> Task requirements
Extract the run of lines that starts at the top of the records below and ends at the line with "bsdf = next(n", keeping both ends and excluding pictures.

Pictures paired with source code:

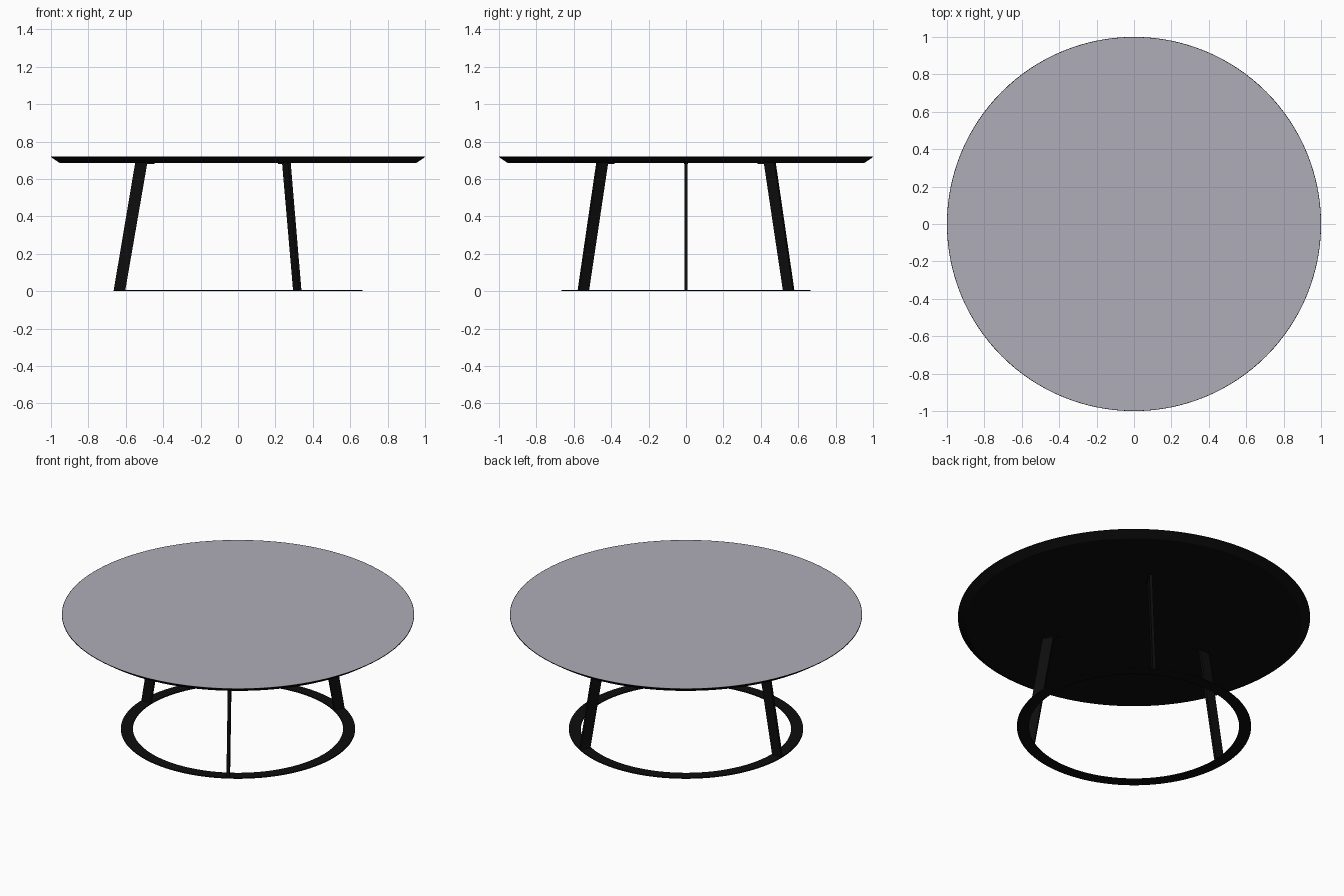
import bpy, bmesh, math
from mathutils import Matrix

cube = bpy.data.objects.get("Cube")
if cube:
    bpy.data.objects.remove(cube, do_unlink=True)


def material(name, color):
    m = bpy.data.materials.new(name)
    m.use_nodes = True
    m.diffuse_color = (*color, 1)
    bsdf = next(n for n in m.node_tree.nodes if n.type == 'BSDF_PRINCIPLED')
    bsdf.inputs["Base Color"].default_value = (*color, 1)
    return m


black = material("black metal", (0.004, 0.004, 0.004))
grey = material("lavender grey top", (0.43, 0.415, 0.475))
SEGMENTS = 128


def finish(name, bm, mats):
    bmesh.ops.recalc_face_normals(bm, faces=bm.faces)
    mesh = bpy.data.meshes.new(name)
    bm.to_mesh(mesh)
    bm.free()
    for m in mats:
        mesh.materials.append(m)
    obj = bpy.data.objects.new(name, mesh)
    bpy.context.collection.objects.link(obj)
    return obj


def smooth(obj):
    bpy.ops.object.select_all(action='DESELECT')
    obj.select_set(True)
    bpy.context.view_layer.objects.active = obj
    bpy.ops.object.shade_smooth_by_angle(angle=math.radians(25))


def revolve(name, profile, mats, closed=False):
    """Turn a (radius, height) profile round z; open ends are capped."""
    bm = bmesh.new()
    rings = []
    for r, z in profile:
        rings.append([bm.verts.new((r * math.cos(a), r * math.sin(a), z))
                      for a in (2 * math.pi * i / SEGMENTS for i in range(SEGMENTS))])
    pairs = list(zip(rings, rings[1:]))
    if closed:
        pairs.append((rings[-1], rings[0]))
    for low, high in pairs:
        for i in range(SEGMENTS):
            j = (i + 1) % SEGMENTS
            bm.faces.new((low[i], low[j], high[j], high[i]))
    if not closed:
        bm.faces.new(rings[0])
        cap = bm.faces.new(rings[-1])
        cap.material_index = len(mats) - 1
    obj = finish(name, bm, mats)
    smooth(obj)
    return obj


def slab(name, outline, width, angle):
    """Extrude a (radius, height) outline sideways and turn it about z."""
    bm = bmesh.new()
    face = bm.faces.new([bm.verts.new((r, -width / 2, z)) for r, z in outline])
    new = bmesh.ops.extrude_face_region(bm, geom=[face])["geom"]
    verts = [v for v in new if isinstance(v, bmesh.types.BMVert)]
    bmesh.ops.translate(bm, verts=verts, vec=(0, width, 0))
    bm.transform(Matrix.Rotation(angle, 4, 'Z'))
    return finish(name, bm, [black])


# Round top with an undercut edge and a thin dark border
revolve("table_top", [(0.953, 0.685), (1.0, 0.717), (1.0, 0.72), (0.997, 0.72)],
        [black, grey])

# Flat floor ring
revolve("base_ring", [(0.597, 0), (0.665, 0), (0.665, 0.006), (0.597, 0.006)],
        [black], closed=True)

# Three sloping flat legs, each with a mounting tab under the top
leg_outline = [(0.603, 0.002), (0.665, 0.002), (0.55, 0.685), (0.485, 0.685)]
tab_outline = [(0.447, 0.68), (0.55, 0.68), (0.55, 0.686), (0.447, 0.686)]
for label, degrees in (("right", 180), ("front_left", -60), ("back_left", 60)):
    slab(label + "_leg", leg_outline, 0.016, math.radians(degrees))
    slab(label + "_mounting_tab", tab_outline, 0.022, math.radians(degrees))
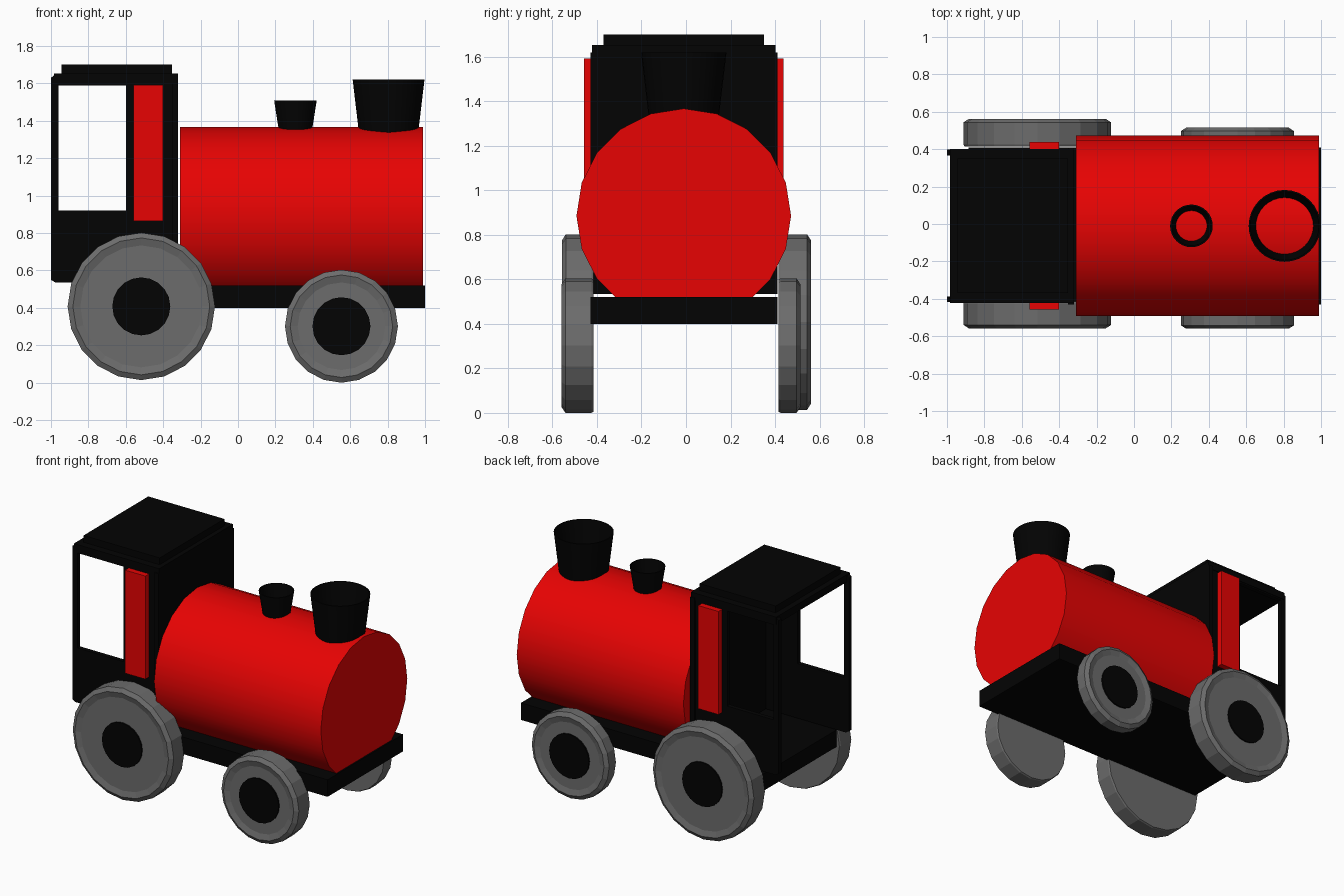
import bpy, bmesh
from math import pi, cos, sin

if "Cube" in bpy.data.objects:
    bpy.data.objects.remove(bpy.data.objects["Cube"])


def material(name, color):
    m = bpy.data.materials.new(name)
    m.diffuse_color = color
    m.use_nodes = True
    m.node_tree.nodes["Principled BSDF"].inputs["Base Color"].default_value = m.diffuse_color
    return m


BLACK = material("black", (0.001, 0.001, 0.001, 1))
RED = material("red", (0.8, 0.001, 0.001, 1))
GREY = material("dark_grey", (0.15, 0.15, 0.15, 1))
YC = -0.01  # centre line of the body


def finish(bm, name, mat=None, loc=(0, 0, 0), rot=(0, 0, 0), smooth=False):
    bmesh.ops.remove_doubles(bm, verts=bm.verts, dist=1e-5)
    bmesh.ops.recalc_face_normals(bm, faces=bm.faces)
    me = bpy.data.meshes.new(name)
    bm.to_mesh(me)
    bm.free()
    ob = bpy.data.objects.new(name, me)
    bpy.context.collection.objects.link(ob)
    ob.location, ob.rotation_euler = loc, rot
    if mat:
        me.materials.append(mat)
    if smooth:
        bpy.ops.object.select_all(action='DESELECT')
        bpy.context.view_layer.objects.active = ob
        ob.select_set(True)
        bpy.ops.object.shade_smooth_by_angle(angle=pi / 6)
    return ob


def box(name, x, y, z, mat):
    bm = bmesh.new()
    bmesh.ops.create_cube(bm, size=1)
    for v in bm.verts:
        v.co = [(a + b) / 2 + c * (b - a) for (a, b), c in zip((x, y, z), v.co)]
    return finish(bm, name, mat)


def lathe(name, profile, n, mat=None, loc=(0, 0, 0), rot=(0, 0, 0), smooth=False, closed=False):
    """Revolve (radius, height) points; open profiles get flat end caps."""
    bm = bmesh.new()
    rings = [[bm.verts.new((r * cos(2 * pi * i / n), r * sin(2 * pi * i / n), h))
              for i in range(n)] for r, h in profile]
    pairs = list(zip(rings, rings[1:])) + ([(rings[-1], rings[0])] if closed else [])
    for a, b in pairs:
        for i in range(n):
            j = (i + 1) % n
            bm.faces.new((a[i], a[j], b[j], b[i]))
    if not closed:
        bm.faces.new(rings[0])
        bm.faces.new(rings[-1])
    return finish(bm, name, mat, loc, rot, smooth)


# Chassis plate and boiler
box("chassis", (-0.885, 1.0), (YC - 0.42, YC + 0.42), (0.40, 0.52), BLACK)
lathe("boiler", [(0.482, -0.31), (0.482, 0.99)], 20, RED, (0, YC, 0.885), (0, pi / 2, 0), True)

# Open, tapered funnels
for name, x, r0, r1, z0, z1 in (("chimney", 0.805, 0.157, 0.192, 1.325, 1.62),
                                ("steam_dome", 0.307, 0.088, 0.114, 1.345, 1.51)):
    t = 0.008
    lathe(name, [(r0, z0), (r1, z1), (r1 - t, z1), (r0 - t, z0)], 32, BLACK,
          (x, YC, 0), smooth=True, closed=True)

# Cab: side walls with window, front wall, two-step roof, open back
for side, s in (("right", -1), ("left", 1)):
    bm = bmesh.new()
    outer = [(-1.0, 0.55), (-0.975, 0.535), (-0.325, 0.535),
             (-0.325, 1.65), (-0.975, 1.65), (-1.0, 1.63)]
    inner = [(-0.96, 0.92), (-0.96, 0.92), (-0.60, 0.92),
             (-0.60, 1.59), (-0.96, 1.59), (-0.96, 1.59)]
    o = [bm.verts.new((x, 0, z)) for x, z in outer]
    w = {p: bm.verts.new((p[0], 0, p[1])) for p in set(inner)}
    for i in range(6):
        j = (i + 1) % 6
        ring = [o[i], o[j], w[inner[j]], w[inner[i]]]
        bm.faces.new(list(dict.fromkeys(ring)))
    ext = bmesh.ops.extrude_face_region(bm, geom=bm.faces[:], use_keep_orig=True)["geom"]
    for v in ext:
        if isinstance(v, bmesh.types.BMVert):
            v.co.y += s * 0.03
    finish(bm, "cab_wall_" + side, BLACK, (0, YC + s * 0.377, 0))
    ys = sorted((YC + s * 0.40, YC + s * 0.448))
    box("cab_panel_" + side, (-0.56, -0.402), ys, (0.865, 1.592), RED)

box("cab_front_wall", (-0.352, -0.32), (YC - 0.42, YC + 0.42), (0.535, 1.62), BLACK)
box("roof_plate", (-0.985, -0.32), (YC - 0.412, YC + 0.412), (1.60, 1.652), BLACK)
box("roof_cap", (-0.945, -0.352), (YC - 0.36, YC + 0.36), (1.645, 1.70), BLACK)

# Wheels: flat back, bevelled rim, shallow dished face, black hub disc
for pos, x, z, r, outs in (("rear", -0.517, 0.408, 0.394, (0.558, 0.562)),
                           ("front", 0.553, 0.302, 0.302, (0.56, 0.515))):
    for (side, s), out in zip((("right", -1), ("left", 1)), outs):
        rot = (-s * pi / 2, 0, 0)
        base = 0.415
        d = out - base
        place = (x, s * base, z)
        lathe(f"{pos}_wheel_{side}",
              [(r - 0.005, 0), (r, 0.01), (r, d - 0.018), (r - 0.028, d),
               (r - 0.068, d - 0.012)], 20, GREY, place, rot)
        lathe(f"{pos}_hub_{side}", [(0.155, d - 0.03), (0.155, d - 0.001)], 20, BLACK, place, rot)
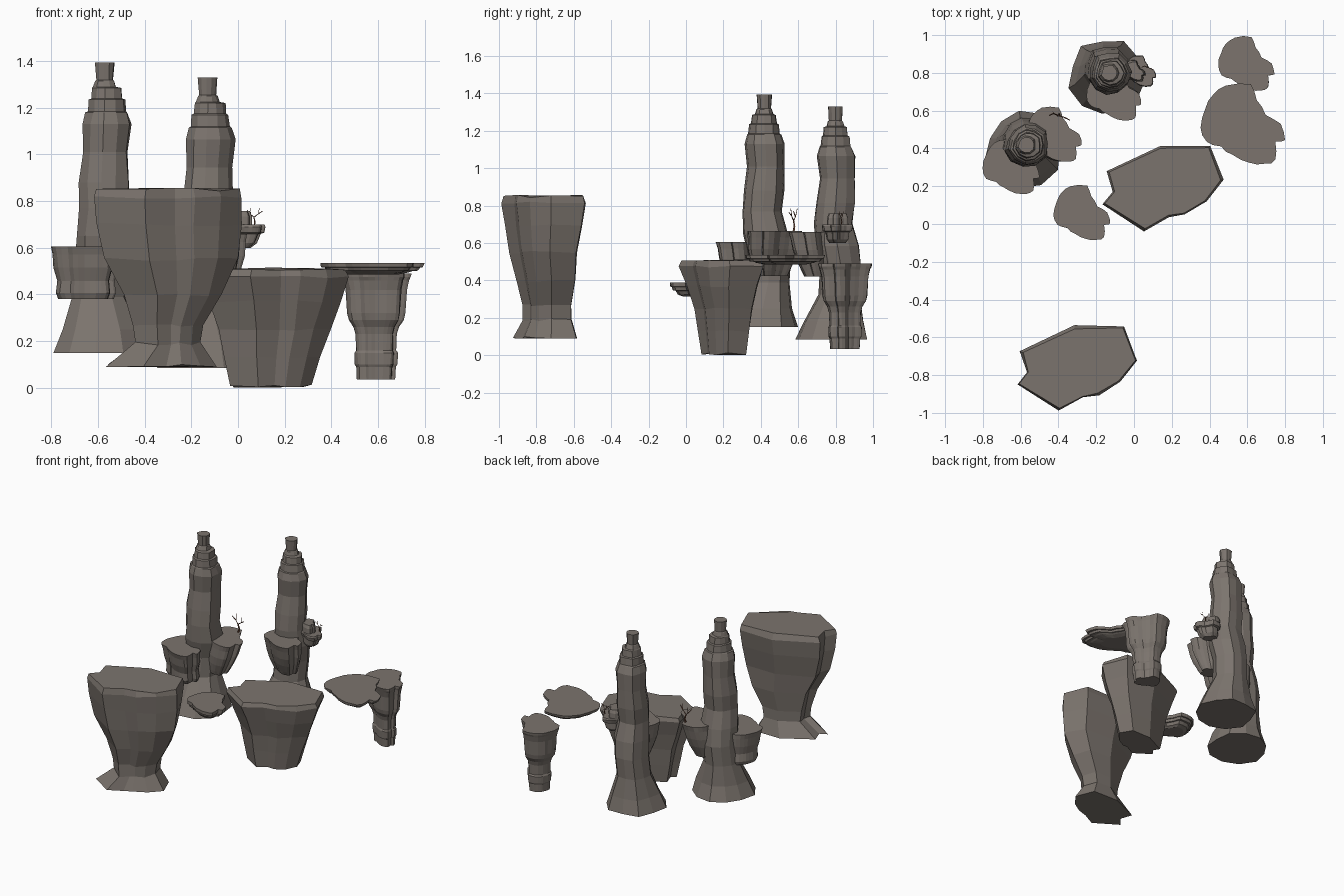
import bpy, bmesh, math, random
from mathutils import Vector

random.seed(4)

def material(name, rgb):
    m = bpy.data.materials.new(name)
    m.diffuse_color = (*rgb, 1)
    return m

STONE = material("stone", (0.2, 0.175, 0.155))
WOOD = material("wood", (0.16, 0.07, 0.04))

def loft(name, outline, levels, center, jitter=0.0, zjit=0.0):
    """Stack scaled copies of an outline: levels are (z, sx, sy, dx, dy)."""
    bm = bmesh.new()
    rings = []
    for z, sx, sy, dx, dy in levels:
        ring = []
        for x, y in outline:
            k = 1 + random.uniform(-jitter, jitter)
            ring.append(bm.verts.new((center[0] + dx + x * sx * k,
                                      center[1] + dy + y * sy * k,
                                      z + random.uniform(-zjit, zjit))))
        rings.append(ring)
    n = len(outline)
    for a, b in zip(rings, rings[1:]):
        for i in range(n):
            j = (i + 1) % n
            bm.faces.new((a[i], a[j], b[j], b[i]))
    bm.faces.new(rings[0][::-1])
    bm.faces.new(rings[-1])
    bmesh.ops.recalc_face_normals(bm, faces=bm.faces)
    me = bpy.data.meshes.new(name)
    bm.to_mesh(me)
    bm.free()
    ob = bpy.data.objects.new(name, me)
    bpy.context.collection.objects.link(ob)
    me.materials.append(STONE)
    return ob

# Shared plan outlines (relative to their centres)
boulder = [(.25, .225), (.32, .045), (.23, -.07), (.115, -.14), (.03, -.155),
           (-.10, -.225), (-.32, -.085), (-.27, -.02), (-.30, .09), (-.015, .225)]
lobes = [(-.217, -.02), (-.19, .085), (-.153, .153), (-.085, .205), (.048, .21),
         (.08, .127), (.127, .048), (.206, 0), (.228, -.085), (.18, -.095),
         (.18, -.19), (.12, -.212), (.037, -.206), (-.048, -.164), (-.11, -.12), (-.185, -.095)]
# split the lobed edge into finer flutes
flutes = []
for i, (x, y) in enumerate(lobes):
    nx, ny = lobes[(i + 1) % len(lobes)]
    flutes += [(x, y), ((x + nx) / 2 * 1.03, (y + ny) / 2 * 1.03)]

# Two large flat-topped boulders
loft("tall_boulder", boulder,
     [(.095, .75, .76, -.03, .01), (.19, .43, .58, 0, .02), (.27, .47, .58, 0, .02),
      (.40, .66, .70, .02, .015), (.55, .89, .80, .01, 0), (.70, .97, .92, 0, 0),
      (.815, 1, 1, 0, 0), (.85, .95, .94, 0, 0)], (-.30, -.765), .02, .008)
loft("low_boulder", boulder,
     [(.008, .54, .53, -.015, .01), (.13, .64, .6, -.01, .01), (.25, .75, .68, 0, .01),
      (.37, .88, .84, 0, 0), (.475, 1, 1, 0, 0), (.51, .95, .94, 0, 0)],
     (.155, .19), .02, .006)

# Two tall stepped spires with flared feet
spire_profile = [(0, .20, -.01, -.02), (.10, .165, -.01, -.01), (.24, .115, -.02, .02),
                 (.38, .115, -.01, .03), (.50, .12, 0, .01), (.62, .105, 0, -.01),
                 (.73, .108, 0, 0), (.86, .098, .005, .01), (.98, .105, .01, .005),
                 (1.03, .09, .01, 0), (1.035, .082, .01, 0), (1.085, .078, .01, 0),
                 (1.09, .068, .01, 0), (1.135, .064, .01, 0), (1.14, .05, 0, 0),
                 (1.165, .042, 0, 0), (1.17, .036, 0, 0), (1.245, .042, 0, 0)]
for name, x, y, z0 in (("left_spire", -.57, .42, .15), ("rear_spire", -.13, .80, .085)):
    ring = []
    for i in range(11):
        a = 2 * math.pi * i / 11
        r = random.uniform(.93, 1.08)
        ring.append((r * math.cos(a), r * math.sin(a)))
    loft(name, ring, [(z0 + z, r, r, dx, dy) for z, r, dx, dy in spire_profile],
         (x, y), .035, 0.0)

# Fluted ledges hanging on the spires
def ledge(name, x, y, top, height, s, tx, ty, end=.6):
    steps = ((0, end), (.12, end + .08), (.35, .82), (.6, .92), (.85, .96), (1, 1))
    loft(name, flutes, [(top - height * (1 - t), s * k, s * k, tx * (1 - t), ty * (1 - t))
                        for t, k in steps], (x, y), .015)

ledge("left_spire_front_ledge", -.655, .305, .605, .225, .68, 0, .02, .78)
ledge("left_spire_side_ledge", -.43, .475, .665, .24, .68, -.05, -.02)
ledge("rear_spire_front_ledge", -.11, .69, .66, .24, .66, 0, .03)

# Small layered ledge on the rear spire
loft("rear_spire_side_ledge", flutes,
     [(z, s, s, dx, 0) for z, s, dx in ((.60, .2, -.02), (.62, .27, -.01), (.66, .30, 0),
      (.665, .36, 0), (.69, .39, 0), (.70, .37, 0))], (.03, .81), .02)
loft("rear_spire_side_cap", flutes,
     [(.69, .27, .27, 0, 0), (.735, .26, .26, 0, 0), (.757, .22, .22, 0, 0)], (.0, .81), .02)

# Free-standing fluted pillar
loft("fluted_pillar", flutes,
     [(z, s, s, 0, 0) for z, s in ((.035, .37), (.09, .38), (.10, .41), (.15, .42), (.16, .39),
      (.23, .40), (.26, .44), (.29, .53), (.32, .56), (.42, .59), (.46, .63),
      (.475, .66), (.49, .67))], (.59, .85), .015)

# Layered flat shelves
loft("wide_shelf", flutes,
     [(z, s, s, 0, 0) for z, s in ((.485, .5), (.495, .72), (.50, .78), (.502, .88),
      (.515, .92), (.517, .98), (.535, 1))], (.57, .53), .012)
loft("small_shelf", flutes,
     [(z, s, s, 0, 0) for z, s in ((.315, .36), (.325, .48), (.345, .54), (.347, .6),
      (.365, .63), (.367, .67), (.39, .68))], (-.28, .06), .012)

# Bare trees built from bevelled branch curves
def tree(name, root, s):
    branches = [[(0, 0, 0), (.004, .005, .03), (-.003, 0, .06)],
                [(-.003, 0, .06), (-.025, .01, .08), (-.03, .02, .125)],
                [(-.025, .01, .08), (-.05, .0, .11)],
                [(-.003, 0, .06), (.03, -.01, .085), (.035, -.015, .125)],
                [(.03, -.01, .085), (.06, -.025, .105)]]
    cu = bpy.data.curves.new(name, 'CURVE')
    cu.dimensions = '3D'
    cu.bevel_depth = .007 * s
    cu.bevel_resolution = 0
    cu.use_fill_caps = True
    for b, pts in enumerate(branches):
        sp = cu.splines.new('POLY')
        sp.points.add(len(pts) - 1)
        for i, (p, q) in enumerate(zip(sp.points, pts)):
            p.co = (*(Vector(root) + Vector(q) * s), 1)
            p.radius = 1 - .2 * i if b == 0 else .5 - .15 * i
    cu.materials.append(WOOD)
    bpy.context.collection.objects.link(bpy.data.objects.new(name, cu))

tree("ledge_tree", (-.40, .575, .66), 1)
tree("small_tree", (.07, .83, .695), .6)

> Task result
import bpy, bmesh, math
from mathutils import Matrix

cube = bpy.data.objects.get("Cube")
if cube:
    bpy.data.objects.remove(cube, do_unlink=True)


def material(name, color):
    m = bpy.data.materials.new(name)
    m.use_nodes = True
    m.diffuse_color = (*color, 1)
    bsdf = next(n for n in m.node_tree.nodes if n.type == 'BSDF_PRINCIPLED')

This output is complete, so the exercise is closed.